(Information provided)

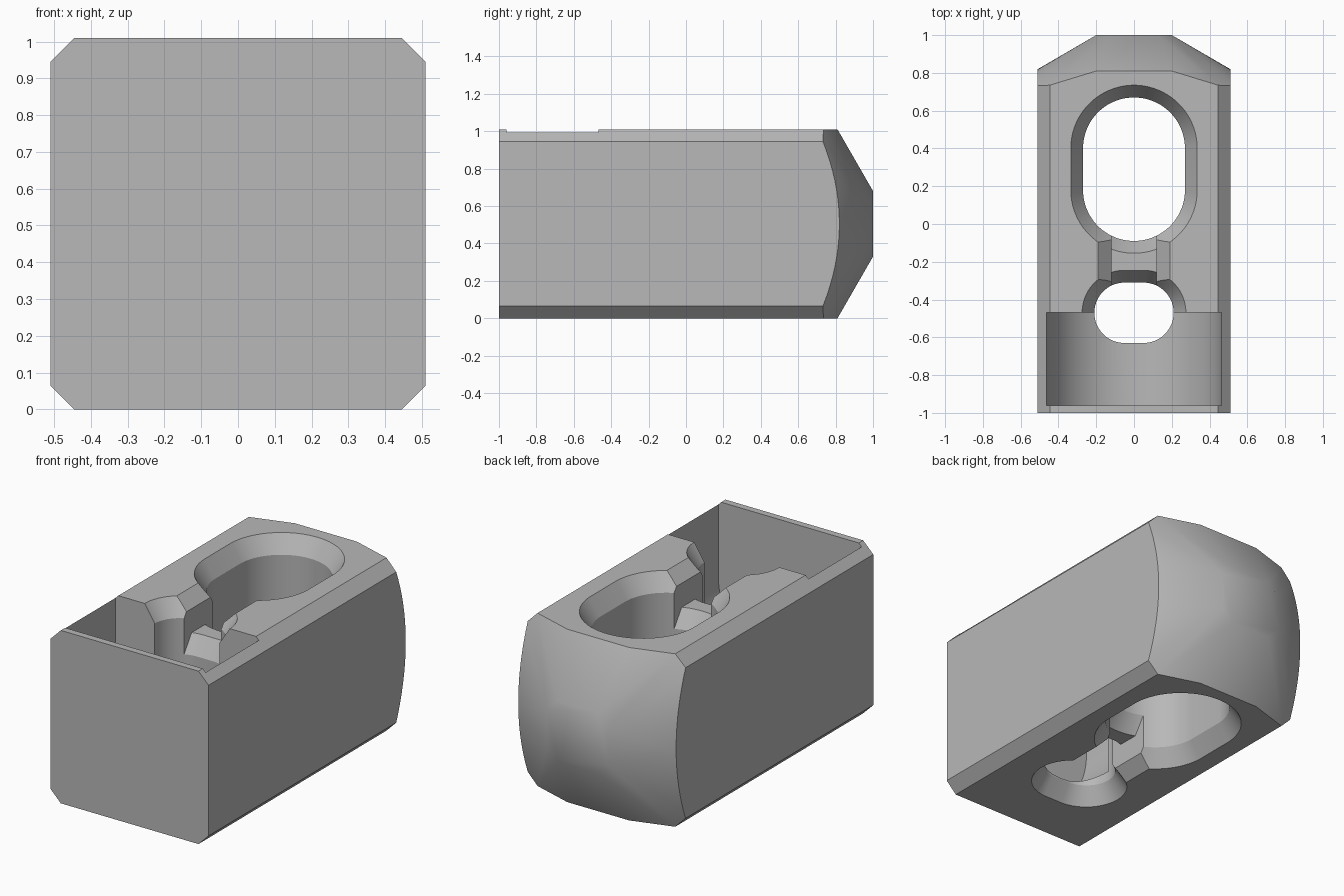
import bpy, bmesh, math

cube = bpy.data.objects.get("Cube")
if cube:
    bpy.data.objects.remove(cube, do_unlink=True)

W, H, MID = 0.51, 1.01, 0.505   # half width, height, mid height
BEVEL = 0.065

grey = bpy.data.materials.new("plain grey")
grey.use_nodes = True
grey.diffuse_color = (0.48, 0.48, 0.48, 1)
grey.node_tree.nodes["Principled BSDF"].inputs["Base Color"].default_value = (0.48, 0.48, 0.48, 1)


def make_object(name, bm):
    bmesh.ops.recalc_face_normals(bm, faces=bm.faces[:])
    mesh = bpy.data.meshes.new(name)
    bm.to_mesh(mesh)
    bm.free()
    mesh.materials.append(grey)
    obj = bpy.data.objects.new(name, mesh)
    bpy.context.collection.objects.link(obj)
    return obj


def loft(name, rings):
    """Closed solid through rings of equal point count."""
    bm = bmesh.new()
    loops = [[bm.verts.new(p) for p in ring] for ring in rings]
    n = len(loops[0])
    for a, b in zip(loops, loops[1:]):
        for i in range(n):
            j = (i + 1) % n
            bm.faces.new((a[i], a[j], b[j], b[i]))
    bm.faces.new(loops[0][::-1])
    bm.faces.new(loops[-1])
    return make_object(name, bm)


def prism(name, profile, y0, y1):
    return loft(name, [[(x, y, z) for x, z in profile] for y in (y0, y1)])


def stadium(hx, hy, cy, r, z, n=64):
    ring = []
    for i in range(n):
        t = 2 * math.pi * (i + 0.5) / n
        c, s = math.cos(t), math.sin(t)
        ring.append((math.copysign(hx, c) + r * c, cy + math.copysign(hy, s) + r * s, z))
    return ring


def flared_hole(name, shape, lo, hi):
    """Hole cutter with a chamfered mouth at heights lo and hi."""
    hx, hy, cy, r = shape
    levels = [(lo - 0.1, 2 * BEVEL), (lo + 0.1, 0), (hi - 0.1, 0), (hi + 0.1, 2 * BEVEL)]
    return loft(name, [stadium(hx, hy, cy, r + off, z) for z, off in levels])


def cut(obj, cutter):
    cutter.hide_render = True
    mod = obj.modifiers.new("cut", "BOOLEAN")
    mod.operation = "DIFFERENCE"
    mod.solver = "EXACT"
    mod.object = cutter
    bpy.context.view_layer.objects.active = obj
    bpy.ops.object.modifier_apply(modifier=mod.name)
    bpy.data.objects.remove(cutter, do_unlink=True)


# Block with long bevels and a tapered, rounded back end
bm = bmesh.new()
for sx in (-1, 1):
    for sz in (-1, 1):
        def add(x, y, z):
            bm.verts.new((sx * x, y, MID + sz * z))
        add(W, -1, MID - BEVEL)
        add(W - BEVEL, -1, MID)
        add(W - BEVEL, 0.735, MID)
        add(0.2, 0.81, MID)
        for i in range(9):
            k = (i + 0.5) / 8.5
            add(W, 0.82 - 0.088 * k * k, (MID - BEVEL) * k)
        add(0.2, 1, 0.11)
        add(0.13, 1, 0.175)
hull = bmesh.ops.convex_hull(bm, input=bm.verts[:])
bmesh.ops.delete(bm, geom=[v for v in bm.verts if not v.link_faces], context="VERTS")
bmesh.ops.dissolve_limit(bm, angle_limit=0.005, verts=bm.verts[:], edges=bm.edges[:])
block = make_object("block", bm)

# Through holes: long one at the back, small one towards the front
long_hole = (0, 0.11, 0.29, 0.27)
small_hole = (0.05, 0, -0.47, 0.16)
for shape in (long_hole, small_hole):
    cut(block, flared_hole("hole_cutter", shape, 0, H))

# Slot joining the holes, flared at top and bottom
half = [(0.26, -0.07), (0.12, 0.07), (0.12, H - 0.07), (0.26, H + 0.07)]
slot = half + [(-x, z) for x, z in reversed(half)]
cut(block, prism("slot_cutter", slot, -0.45, 0.1))

# Round-bottomed pocket behind the front wall
R, PZ = 0.463, 0.57
pocket = [(R * math.cos(math.pi * (1 + i / 48)), PZ + R * math.sin(math.pi * (1 + i / 48)))
          for i in range(49)]
pocket += [(R, 1.2), (-R, 1.2)]
cut(block, prism("pocket_cutter", pocket, -0.96, -0.469))

# Bridge across the slot, between the two holes
LOW, HIGH = 0.2, 0.8
bar = [(-0.125, LOW), (0.125, LOW), (0.125, HIGH), (-0.125, HIGH)]
bridge = prism("bridge", bar, -0.43, 0.08)
for shape in (long_hole, small_hole):
    cut(bridge, flared_hole("bridge_cutter", shape, LOW, HIGH))

# Smooth curved walls, crisp chamfers
for obj in (block, bridge):
    bpy.ops.object.select_all(action="DESELECT")
    obj.select_set(True)
    bpy.context.view_layer.objects.active = obj
    bpy.ops.object.shade_smooth_by_angle(angle=math.radians(30))

# Soften the shading of the back end's tip
verts = block.data.vertices
for e in block.data.edges:
    if all(verts[i].co.y > 0.99 for i in e.vertices):
        e.use_edge_sharp = False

(End Information provided)

## Activity
Which lines run from the one holding "pocket, -0.96, -0.469))" through the end of the data? Write them out exactly, ends included, and add nothing.

## Answer section
cut(block, prism("pocket_cutter", pocket, -0.96, -0.469))

# Bridge across the slot, between the two holes
LOW, HIGH = 0.2, 0.8
bar = [(-0.125, LOW), (0.125, LOW), (0.125, HIGH), (-0.125, HIGH)]
bridge = prism("bridge", bar, -0.43, 0.08)
for shape in (long_hole, small_hole):
    cut(bridge, flared_hole("bridge_cutter", shape, LOW, HIGH))

# Smooth curved walls, crisp chamfers
for obj in (block, bridge):
    bpy.ops.object.select_all(action="DESELECT")
    obj.select_set(True)
    bpy.context.view_layer.objects.active = obj
    bpy.ops.object.shade_smooth_by_angle(angle=math.radians(30))

# Soften the shading of the back end's tip
verts = block.data.vertices
for e in block.data.edges:
    if all(verts[i].co.y > 0.99 for i in e.vertices):
        e.use_edge_sharp = False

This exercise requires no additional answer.